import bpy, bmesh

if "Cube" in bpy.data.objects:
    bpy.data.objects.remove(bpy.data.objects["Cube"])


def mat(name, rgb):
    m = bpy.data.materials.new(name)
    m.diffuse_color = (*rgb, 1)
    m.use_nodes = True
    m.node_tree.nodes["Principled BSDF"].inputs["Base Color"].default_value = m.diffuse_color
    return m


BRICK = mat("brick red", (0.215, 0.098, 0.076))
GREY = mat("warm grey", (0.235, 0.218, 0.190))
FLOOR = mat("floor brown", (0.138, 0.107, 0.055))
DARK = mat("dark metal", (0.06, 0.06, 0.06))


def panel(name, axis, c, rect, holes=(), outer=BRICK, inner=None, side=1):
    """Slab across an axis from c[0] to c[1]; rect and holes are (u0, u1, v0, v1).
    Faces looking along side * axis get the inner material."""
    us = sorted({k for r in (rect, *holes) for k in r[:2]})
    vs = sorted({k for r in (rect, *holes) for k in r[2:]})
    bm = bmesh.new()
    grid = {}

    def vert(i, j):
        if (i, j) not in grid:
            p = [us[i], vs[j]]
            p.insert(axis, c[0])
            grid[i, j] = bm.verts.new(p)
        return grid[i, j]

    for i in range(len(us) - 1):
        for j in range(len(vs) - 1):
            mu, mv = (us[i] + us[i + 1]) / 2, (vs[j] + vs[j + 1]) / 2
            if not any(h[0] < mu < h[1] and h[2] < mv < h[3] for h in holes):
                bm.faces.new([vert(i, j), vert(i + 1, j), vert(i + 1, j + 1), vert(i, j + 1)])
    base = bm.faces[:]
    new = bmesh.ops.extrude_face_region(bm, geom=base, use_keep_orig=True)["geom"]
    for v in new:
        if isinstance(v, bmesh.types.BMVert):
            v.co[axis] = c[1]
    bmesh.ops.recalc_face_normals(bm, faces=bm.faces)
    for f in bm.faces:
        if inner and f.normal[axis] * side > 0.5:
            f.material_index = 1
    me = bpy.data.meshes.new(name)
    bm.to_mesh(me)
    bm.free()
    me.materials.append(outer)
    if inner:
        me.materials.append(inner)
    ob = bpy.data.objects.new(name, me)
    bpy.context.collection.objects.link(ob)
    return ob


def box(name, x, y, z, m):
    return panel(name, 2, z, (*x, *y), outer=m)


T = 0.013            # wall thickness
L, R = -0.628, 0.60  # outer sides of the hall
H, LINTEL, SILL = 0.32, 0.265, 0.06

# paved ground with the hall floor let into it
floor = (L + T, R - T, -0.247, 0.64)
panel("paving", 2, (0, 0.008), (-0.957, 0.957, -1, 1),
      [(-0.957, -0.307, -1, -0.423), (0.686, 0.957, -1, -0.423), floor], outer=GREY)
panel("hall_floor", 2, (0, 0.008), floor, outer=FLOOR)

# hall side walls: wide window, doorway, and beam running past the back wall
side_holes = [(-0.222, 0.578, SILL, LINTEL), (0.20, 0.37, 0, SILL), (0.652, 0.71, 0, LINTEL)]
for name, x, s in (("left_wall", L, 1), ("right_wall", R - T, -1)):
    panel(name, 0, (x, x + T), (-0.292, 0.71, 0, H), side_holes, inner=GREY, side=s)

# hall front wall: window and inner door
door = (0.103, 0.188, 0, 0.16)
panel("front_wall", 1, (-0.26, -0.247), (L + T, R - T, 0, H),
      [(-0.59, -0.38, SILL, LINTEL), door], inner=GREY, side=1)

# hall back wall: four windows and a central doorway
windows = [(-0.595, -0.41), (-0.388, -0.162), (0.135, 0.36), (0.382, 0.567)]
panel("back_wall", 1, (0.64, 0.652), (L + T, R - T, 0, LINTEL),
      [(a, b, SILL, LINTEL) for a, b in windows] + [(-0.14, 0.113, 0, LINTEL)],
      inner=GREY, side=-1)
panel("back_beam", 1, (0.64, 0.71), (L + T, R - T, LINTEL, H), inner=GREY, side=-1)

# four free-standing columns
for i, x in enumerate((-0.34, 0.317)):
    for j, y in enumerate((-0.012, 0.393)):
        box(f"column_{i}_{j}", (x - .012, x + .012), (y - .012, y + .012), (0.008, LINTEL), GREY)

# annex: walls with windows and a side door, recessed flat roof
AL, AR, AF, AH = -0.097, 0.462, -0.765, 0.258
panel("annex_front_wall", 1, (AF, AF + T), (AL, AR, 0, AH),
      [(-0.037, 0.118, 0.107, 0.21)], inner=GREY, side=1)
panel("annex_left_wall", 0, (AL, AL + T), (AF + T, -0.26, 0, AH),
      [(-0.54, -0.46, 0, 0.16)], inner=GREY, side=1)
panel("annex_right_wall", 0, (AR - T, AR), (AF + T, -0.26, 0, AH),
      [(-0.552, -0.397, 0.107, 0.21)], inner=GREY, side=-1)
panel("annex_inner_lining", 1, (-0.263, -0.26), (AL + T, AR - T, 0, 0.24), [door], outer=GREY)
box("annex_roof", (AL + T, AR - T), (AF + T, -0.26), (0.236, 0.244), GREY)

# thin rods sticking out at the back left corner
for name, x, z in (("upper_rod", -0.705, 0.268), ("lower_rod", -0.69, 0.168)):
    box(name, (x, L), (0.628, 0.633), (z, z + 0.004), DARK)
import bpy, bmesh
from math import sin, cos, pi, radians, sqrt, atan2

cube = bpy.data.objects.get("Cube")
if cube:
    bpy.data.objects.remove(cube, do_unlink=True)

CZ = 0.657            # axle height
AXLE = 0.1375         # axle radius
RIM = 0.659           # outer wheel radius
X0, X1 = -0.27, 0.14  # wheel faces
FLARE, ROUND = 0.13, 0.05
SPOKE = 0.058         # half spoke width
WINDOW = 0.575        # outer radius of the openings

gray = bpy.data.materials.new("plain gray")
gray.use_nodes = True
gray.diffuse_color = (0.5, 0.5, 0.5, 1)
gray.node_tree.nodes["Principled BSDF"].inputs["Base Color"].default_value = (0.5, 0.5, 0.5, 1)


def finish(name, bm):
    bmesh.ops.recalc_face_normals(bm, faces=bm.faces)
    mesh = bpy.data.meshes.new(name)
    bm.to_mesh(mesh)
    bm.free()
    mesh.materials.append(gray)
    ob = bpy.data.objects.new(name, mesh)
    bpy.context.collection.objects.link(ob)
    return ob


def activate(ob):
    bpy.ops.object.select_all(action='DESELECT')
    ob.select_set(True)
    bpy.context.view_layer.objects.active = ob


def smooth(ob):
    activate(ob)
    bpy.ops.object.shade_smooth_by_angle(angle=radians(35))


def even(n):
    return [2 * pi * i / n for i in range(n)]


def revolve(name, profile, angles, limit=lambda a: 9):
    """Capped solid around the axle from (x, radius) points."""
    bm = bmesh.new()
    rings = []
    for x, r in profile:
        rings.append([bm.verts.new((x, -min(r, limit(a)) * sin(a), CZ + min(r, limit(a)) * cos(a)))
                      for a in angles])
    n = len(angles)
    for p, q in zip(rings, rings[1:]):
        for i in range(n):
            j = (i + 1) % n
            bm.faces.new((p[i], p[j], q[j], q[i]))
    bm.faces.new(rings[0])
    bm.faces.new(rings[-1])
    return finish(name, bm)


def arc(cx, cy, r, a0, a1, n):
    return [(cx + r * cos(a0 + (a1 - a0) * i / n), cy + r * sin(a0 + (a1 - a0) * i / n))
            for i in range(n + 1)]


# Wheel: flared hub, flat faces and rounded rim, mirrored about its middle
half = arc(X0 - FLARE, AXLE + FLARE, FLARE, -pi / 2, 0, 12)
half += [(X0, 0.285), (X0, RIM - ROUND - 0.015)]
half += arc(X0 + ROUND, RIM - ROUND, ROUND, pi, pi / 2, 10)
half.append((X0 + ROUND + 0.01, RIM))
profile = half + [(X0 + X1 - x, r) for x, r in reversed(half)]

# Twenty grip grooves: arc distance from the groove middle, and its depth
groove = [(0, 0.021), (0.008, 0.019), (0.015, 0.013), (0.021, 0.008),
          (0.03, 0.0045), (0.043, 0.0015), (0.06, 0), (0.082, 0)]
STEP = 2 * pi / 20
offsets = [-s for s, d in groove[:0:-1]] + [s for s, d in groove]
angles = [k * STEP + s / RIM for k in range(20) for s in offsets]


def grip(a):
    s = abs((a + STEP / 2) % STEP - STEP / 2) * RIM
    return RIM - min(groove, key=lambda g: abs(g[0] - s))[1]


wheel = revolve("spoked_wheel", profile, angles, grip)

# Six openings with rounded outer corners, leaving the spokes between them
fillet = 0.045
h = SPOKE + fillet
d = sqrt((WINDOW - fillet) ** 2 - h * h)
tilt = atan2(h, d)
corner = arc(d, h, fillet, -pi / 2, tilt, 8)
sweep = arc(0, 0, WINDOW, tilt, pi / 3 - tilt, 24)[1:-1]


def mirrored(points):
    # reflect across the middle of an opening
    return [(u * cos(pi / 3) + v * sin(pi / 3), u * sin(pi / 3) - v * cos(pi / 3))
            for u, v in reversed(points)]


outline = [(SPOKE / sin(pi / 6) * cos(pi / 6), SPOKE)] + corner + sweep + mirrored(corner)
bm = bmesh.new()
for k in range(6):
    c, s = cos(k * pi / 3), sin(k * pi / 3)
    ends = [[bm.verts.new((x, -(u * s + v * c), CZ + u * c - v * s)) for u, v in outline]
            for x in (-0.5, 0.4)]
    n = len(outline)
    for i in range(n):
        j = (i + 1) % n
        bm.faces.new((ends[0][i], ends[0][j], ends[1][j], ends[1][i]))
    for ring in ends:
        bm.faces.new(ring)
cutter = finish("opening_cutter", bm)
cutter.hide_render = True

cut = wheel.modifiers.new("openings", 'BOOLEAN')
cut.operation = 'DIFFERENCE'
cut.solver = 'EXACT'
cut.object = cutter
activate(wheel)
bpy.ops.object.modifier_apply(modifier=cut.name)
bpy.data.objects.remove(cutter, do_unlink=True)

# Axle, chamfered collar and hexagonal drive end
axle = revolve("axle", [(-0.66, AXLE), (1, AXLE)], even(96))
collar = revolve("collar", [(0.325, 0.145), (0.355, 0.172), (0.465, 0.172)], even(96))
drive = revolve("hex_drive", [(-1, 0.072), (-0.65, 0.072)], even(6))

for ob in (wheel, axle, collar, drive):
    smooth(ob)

******************************

[Assigned task]: All lines above from the line with "bpy.context.view_layer.objects.active = ob" through the line with "profile, angles, grip)", both included, are to be set down exactly, with nothing else.

[Reply]:
    bpy.context.view_layer.objects.active = ob


def smooth(ob):
    activate(ob)
    bpy.ops.object.shade_smooth_by_angle(angle=radians(35))


def even(n):
    return [2 * pi * i / n for i in range(n)]


def revolve(name, profile, angles, limit=lambda a: 9):
    """Capped solid around the axle from (x, radius) points."""
    bm = bmesh.new()
    rings = []
    for x, r in profile:
        rings.append([bm.verts.new((x, -min(r, limit(a)) * sin(a), CZ + min(r, limit(a)) * cos(a)))
                      for a in angles])
    n = len(angles)
    for p, q in zip(rings, rings[1:]):
        for i in range(n):
            j = (i + 1) % n
            bm.faces.new((p[i], p[j], q[j], q[i]))
    bm.faces.new(rings[0])
    bm.faces.new(rings[-1])
    return finish(name, bm)


def arc(cx, cy, r, a0, a1, n):
    return [(cx + r * cos(a0 + (a1 - a0) * i / n), cy + r * sin(a0 + (a1 - a0) * i / n))
            for i in range(n + 1)]


# Wheel: flared hub, flat faces and rounded rim, mirrored about its middle
half = arc(X0 - FLARE, AXLE + FLARE, FLARE, -pi / 2, 0, 12)
half += [(X0, 0.285), (X0, RIM - ROUND - 0.015)]
half += arc(X0 + ROUND, RIM - ROUND, ROUND, pi, pi / 2, 10)
half.append((X0 + ROUND + 0.01, RIM))
profile = half + [(X0 + X1 - x, r) for x, r in reversed(half)]

# Twenty grip grooves: arc distance from the groove middle, and its depth
groove = [(0, 0.021), (0.008, 0.019), (0.015, 0.013), (0.021, 0.008),
          (0.03, 0.0045), (0.043, 0.0015), (0.06, 0), (0.082, 0)]
STEP = 2 * pi / 20
offsets = [-s for s, d in groove[:0:-1]] + [s for s, d in groove]
angles = [k * STEP + s / RIM for k in range(20) for s in offsets]


def grip(a):
    s = abs((a + STEP / 2) % STEP - STEP / 2) * RIM
    return RIM - min(groove, key=lambda g: abs(g[0] - s))[1]


wheel = revolve("spoked_wheel", profile, angles, grip)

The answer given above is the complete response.